Many may argue that the book is about racism and some argue that racism is only a theme present in the book. I think it was mostly about childhood innocence and the beautiful, innocent perspective of ethics through a child. I saw the book as cleverly written with humorous parts in addition to some beautiful, thought-provoking quotes that I have totally taken to heart.

The one thing in the book that totally changed my life was actually a character: Atticus. Atticus was consistent, compassionate, and extremely wise. More often than not, his expansive vocabulary confused Jem and Scout, but the lessons he verbalizes throughout the book are priceless, usually getting them to come up with opinions of their own. According to the rest of the town, Atticus isn’t raising his children right. But I couldn’t disagree more.

Atticus said, “‘You never really understand a person until you consider things from his point of view—until you climb into his skin and walk around in it.”

– Megan A.

To Kill a Mockingbird by Harper Lee is available at the Mission Viejo Library.

Things Fall Apart by Chinua Achebe

The novel Things Fall Apart was written by Chinua Achebe in 1958, and follows the story of Okonkwo. Set in Umuofia, a fictional village in Nigeria, it details life in Africa before European colonialism and after. The first part of Things Fall Apart introduces the reader to life in a typical African village, with Okonkwo as the main protagonist. A hard-working man looking to escape the shame brought by his father, Okonkwo rises to a high position in his village, becoming one of the leaders.

In the second and third sections of the novel, Achebe begins to write about the settlement of Europeans from the point of view of the African people. He details the effects colonialism has on Africans, and the complete disruption and, eventually, destruction of traditional tribal life. Though the main character Okonkwo does try to fight this, his attempts are futile in the end.

This novel has great literary significance as up until the publishing of this novel, most books about African life were written by the point of view of Europeans, who would often portray Africans as inferior and primitive in their novels. However, Chinua Achebe would be one of the first of a new wave of African writers. He would show the world a new perspective on colonialism and how it was not always a good thing. This amazing novel brought about great change in the literary world and is one that should be read by all.

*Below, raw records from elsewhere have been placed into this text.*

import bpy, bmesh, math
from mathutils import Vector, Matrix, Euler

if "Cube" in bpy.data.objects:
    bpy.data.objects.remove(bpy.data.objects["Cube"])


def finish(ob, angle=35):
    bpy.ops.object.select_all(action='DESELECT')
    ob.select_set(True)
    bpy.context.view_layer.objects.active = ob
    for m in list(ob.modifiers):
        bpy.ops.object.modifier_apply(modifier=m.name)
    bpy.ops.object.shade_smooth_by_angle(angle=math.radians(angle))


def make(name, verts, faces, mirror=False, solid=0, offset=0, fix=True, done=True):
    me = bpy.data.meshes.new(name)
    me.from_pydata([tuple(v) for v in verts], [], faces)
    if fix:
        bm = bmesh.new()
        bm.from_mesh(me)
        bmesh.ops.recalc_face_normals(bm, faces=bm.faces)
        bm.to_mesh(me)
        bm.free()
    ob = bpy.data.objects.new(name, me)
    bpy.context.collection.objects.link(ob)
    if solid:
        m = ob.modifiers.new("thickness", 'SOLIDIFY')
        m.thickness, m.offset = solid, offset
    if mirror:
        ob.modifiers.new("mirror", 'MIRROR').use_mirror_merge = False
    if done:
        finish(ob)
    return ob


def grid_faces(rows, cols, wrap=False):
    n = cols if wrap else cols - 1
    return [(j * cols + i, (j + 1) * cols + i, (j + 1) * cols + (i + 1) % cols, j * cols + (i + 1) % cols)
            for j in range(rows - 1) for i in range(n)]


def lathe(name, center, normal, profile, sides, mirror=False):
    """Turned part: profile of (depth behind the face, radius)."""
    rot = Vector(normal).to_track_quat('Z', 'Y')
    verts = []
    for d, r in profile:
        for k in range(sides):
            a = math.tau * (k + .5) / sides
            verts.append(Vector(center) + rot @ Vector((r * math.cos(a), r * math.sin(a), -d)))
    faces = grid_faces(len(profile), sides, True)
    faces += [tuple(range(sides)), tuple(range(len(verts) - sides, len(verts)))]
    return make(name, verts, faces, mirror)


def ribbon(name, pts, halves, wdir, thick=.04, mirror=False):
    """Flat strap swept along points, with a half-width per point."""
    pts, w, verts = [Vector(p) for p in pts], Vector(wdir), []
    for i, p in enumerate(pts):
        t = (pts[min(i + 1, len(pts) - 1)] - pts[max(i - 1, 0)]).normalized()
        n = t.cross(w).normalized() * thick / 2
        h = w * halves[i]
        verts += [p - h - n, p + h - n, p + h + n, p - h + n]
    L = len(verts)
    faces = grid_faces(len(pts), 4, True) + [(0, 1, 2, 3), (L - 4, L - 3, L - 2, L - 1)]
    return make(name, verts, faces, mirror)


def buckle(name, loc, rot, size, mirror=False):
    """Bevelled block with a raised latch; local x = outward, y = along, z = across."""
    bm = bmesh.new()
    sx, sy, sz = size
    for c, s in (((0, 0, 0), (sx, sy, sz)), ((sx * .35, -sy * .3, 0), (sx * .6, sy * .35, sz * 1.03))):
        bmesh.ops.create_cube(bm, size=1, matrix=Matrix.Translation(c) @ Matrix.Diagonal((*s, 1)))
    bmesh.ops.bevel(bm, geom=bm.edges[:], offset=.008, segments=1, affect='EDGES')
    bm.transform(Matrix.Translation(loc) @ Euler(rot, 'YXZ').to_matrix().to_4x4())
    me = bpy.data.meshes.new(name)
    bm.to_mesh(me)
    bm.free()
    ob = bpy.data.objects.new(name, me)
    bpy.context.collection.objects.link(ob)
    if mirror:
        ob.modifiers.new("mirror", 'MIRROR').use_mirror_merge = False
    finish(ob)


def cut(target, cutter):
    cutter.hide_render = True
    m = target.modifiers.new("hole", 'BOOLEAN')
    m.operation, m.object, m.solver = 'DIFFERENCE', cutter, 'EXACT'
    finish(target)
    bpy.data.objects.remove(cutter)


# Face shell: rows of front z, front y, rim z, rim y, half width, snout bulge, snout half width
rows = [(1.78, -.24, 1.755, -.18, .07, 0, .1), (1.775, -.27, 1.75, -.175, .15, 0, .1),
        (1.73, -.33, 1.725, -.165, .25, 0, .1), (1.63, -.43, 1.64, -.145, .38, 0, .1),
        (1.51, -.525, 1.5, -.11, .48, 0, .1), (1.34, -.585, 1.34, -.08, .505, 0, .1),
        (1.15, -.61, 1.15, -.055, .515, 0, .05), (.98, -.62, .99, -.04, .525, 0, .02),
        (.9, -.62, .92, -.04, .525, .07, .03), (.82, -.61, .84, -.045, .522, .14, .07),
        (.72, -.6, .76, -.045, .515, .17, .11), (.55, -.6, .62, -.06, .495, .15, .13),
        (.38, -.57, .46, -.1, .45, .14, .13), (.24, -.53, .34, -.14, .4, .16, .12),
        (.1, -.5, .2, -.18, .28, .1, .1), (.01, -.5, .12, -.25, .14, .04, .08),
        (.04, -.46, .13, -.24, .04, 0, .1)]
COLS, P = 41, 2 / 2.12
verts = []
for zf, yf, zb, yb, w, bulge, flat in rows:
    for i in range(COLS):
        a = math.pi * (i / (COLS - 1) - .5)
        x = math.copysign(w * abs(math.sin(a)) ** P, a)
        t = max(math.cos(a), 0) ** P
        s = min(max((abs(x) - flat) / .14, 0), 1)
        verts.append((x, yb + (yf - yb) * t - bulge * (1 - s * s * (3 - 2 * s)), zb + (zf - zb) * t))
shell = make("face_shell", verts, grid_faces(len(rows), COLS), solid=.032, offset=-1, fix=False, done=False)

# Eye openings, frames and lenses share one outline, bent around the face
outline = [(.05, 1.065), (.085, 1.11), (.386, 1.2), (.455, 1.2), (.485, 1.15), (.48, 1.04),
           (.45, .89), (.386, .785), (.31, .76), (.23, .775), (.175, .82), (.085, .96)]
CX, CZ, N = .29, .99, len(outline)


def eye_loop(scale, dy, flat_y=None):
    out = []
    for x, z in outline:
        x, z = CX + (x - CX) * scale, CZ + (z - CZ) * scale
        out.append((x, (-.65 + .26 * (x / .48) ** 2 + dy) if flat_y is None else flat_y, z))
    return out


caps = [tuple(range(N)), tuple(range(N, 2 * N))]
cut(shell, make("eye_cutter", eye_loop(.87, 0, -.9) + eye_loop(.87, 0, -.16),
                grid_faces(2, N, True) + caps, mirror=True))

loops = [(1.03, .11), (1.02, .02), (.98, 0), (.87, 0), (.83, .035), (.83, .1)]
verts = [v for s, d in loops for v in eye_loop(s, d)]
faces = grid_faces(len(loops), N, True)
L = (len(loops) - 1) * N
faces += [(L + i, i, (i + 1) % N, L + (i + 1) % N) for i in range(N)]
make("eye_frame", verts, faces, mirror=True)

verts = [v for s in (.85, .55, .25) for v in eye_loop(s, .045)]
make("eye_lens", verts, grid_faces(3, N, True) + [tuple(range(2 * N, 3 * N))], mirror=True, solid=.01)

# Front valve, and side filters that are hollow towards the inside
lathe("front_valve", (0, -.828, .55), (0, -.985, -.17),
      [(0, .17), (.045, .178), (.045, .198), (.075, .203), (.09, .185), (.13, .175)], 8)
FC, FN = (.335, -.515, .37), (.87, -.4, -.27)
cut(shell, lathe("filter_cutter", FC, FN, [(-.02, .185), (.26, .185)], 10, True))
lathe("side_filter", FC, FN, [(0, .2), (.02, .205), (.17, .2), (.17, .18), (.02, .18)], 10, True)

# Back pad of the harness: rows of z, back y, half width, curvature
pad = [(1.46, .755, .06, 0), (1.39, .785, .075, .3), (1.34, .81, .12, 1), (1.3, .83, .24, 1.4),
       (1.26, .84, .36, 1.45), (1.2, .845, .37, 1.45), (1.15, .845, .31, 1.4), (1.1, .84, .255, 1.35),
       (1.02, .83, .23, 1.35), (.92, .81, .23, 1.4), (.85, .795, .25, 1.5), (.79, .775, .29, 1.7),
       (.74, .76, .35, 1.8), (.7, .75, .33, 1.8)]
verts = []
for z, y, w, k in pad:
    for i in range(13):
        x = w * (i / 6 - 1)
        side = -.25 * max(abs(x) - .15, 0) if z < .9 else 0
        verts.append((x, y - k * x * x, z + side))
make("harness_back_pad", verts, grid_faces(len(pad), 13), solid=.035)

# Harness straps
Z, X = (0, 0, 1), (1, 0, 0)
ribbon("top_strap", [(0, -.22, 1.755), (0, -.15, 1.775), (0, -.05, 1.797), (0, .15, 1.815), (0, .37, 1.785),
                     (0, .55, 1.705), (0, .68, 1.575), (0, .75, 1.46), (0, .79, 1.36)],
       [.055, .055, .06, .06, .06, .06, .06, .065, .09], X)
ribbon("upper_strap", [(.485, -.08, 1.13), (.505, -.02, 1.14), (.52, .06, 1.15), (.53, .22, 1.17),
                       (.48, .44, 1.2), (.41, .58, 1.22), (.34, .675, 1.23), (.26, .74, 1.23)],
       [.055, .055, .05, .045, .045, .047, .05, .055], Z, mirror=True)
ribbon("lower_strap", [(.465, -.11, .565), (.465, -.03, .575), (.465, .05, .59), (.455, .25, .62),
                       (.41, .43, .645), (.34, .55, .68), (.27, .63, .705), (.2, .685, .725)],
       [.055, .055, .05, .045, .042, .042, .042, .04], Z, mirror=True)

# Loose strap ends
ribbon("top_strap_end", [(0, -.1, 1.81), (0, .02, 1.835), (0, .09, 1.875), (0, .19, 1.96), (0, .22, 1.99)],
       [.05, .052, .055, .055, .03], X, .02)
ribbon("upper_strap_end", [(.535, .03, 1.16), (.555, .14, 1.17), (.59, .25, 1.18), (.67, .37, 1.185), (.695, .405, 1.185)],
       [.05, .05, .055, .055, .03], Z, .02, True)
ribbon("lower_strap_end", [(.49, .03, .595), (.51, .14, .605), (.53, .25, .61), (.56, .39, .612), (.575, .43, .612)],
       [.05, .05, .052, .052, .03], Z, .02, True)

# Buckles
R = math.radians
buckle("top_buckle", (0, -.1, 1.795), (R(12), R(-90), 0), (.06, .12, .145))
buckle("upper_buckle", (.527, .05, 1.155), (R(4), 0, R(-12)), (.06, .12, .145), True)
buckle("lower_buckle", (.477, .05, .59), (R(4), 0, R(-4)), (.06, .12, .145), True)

-Kobe L.

Things Fall Apart by Chinua Achebe is available for checkout form the Mission Viejo Library

Things Fall Apart by Chinua Achebe

ings Fall Apart by Chinua Achebe is a fictional story, but has great significance in the literary world. Published in 1958, the novel follows the Okonkwo, who is one of the leaders of his tribe in the village of Umuofia.  In order to obtain such a prestigious position, he had to work twice as hard as the other men because he came from nothing. Okonkwo’s father was lazy and effeminate, according to Okonkwo, and only cared about playing his music. His music did not earn him any money, so Okonkwo resolved to be a better man than his father. His resolve did help him be successful, but it also hurt him because he would not accept any behaviors he considered “weak” and he was quick to anger. This tragic flaw led to horrific events in the novel and an inevitable ending.

Even though, this was a novel I read for school, I enjoyed it because it had a easy-to-follow plot line and an interesting story. Okonkwo was what made the novel interesting because his flaws made the novel intriguing. Despite his negative traits of abuse, quickness to anger, and his lack of empathy, the novel flows and the reader wants to continue reading in order to see where the story goes. Also, the reader starts to pity him because they see the struggles he is facing. The importance of the novel was to depict the exploitation of the Africans by Europeans, but this is revealed through Okonkwo’s actions and feelings. Even though some may be hesitant to read this, I would encourage people of all ages to read it because it has something for everyone.

-Anmol K.

Things Fall Apart by Chinua Achebe is available for checkout from the Mission Viejo Library